Hard labour in the bush for Outback Midwife
SOMETIMES you just need your mum. Especially when you're minutes away from becoming a mum yourself and your mum happens to be an experienced midwife.
So Beth McRae's daughter discovers in McRae's memoir, Outback Midwife, a book full of engaging, personal stories about love, birth, loss, life, strife and death.
The book is a first-person tale about her journey to her specialist nursing field - a long way from her cattle-farm childhood where sex education was non-existent and her dad didn't even let her help with the calving.
McRae tells of her early training, when women in labour were routinely shaved and given a compulsory enema, before the balance of power in the labour ward shifted away from the male-dominated doctors and towards the mothers themselves.

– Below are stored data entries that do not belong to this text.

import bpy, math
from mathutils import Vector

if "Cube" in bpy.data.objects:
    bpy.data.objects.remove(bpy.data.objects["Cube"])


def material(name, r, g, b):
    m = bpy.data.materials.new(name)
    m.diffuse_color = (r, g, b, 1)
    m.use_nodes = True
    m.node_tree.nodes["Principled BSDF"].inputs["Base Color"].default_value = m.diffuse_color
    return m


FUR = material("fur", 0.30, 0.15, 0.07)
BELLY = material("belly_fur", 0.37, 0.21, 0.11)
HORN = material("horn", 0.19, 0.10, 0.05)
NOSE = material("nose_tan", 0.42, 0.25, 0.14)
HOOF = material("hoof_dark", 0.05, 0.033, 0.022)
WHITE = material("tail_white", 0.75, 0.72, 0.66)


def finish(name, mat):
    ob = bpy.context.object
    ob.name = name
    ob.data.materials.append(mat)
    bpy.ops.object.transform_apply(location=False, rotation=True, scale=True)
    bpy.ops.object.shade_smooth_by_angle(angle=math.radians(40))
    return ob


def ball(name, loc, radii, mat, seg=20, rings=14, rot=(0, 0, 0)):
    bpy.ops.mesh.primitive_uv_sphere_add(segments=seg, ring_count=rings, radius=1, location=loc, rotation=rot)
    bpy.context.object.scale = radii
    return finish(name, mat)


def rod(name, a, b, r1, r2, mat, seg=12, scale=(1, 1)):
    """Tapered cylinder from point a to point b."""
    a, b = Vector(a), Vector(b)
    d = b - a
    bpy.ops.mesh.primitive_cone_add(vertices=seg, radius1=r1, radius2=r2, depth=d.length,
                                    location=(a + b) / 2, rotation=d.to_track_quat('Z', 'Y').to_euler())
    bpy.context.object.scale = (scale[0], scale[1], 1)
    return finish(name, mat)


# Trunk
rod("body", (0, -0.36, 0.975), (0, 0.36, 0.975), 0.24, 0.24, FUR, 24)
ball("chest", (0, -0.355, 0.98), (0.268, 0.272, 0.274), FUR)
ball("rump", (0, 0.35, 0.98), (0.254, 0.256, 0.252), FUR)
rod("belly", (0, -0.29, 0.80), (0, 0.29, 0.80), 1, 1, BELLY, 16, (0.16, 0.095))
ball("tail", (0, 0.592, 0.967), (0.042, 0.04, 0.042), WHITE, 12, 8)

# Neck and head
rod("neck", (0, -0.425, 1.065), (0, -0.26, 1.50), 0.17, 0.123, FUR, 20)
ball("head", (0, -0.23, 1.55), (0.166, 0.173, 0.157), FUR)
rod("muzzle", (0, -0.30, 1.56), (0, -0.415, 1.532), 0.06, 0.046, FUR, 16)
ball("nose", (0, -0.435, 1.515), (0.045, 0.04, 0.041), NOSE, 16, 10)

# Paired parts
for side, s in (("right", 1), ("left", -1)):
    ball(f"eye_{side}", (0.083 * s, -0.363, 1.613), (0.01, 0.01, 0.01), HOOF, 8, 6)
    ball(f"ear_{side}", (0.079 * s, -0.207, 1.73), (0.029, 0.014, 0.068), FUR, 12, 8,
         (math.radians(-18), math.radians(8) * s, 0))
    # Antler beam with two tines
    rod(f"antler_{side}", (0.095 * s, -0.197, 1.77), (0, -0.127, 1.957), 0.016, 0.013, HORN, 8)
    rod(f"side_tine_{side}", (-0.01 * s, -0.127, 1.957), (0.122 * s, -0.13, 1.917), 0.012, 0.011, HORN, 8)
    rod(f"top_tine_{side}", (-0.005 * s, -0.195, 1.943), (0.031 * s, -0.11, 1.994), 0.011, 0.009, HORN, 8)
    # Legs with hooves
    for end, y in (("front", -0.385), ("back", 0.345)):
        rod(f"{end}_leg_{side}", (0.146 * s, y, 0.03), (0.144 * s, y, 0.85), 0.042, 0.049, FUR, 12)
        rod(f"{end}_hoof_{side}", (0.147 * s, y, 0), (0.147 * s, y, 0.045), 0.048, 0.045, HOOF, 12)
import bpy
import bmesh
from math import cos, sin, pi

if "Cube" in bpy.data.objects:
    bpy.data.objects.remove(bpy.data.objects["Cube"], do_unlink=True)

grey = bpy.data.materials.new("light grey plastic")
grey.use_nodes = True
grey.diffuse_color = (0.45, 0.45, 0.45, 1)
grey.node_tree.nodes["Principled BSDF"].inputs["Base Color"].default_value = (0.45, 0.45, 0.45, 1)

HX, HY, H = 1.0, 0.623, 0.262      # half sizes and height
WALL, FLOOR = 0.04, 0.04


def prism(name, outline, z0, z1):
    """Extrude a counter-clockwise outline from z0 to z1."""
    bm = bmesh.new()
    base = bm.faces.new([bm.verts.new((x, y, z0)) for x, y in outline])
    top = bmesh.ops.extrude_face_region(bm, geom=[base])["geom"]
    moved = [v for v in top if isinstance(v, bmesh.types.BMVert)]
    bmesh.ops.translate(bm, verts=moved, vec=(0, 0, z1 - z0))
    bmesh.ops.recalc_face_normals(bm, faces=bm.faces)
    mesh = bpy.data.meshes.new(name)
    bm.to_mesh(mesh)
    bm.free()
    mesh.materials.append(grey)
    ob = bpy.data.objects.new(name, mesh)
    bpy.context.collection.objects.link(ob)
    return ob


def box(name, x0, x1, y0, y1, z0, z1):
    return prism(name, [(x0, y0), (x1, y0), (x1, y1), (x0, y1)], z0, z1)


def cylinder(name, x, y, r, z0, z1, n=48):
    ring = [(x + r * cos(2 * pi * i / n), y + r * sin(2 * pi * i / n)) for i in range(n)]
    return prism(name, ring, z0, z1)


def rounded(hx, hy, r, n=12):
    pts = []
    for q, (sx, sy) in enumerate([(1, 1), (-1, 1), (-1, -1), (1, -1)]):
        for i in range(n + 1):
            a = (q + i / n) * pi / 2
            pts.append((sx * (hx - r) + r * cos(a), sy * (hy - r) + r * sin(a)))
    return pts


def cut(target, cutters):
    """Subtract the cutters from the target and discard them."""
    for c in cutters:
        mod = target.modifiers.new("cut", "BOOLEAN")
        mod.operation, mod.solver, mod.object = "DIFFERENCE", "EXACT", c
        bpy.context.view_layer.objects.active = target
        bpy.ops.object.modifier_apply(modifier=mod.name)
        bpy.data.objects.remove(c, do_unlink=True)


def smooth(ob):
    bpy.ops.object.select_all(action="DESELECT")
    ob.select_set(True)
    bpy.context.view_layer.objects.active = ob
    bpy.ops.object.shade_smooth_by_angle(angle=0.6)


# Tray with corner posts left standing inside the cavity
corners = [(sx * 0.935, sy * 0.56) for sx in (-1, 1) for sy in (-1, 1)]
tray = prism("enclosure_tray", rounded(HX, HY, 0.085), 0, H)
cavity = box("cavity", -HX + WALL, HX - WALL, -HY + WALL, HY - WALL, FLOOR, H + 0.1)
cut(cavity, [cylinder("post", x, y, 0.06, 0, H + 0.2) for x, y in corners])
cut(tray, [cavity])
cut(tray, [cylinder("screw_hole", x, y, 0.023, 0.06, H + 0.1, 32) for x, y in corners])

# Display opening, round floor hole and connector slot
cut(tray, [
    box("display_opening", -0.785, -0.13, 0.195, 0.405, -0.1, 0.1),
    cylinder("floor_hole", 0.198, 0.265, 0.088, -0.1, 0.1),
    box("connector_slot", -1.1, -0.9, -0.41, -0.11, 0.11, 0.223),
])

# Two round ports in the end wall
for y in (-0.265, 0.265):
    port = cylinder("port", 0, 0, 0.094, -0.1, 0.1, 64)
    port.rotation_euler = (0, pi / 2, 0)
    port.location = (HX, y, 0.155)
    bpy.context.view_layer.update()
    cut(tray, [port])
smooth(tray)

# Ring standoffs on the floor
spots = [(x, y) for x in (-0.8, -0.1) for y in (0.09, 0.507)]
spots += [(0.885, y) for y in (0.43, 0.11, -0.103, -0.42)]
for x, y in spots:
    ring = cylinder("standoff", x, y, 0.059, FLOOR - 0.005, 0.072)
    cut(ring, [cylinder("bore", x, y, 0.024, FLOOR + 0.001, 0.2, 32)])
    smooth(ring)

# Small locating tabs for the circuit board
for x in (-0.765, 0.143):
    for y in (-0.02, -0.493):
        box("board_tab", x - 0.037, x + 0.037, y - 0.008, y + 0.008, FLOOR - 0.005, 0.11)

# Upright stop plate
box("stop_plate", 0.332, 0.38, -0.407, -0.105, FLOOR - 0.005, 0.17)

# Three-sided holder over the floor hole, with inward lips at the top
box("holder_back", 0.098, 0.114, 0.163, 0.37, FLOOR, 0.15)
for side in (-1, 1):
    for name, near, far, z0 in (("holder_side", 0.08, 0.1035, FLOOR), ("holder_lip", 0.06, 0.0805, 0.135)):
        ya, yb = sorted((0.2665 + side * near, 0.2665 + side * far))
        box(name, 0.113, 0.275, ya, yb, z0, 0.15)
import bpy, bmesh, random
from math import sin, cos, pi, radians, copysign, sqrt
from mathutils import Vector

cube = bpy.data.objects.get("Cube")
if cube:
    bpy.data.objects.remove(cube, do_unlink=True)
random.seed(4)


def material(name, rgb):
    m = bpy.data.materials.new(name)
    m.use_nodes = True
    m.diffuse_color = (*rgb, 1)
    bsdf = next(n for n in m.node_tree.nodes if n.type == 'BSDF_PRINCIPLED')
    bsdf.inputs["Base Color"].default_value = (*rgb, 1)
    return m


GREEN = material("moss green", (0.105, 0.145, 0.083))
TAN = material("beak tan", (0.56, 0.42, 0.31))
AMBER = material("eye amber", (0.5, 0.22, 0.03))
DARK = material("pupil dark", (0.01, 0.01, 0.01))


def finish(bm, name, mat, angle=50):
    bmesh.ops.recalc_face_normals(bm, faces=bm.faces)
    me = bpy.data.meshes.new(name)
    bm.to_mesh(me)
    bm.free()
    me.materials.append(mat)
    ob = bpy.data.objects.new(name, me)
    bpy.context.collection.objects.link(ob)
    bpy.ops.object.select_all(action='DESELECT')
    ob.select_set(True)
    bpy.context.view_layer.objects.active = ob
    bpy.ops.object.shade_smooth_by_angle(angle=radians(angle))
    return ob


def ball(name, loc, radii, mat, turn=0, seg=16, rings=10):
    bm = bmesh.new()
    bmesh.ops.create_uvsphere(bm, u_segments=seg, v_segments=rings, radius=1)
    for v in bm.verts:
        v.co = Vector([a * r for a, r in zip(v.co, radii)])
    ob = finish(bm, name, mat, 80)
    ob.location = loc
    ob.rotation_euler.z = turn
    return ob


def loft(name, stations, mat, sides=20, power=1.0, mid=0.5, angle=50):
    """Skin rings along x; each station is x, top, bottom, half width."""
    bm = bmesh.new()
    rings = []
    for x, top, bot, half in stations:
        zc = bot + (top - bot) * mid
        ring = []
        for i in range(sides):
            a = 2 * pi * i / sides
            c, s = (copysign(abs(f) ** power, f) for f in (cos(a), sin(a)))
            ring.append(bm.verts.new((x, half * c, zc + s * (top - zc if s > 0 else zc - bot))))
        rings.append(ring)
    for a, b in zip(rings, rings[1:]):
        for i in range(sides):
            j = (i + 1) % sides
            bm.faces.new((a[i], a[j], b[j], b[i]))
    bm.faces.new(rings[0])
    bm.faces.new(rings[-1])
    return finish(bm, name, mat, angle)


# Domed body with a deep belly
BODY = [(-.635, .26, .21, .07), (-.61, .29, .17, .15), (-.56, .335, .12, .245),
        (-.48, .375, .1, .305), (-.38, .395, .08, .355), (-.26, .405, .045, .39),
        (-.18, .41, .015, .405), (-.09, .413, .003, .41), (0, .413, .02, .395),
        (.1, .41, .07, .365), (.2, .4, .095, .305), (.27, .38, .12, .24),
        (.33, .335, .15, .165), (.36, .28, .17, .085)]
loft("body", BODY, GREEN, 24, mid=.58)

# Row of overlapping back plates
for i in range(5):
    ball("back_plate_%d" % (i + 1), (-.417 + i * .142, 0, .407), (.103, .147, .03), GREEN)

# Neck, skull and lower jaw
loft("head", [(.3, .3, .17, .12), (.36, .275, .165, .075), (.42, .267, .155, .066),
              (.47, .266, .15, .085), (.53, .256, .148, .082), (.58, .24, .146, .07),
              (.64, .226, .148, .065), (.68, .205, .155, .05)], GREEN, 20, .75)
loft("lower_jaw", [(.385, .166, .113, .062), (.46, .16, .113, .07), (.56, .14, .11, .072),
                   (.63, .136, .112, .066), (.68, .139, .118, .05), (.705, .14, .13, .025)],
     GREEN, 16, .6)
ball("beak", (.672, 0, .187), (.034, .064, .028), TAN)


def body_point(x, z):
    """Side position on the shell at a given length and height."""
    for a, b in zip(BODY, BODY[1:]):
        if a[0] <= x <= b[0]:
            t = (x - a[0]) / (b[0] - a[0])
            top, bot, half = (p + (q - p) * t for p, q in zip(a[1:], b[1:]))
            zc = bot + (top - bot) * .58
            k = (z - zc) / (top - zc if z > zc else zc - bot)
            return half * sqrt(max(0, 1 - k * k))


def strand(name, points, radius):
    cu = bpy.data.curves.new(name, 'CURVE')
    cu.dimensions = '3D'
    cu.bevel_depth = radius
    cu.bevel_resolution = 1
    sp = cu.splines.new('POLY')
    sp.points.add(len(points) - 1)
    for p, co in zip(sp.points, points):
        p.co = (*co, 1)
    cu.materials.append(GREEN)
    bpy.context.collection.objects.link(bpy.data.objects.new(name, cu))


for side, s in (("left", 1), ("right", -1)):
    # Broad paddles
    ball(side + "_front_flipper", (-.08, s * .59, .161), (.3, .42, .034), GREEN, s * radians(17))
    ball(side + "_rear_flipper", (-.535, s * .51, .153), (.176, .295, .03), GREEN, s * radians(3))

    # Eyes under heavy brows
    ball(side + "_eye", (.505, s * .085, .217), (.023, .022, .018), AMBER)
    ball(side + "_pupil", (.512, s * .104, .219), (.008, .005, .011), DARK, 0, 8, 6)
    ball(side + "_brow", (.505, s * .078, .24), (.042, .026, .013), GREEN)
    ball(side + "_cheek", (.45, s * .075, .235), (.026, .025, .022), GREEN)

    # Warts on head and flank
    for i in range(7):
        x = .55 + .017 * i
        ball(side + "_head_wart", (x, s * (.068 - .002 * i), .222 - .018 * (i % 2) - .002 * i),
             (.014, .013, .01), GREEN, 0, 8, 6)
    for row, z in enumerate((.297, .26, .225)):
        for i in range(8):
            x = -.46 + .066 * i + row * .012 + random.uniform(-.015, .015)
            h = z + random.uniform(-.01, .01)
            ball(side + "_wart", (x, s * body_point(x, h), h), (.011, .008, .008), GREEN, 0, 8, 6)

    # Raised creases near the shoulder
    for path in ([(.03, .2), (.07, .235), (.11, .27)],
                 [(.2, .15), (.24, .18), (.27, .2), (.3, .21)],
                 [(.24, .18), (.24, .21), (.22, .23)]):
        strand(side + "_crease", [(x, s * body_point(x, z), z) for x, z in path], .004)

We learn of the trials and triumphs of a student nurse, her love for the soldier who didn't win her parents' approval until after they married, and her developing dream of being a midwife.
The author learned the hard way about some of the sadness in her professional field. Her first child was born at 26 weeks gestation and did not survive. Her surviving children were also born prematurely.
McRae takes us through the years of change, as a new generation of midwives led the way to more flexible birthing arrangements to be decided by the labouring woman - often against residual resistance from doctors.
We follow her on a steep learning curve as a midwife in remote indigenous communities with their own joys and troubles, including a pet brahman bull with a taste for laundry.
The appalling health conditions of her patients - endemic in remote communities - present a different set of challenges.
McRae tells her stories with honesty, sensitivity and humour. And having helped four children into the world myself, I found myself tearing up at some of her birth descriptions. It's a good read.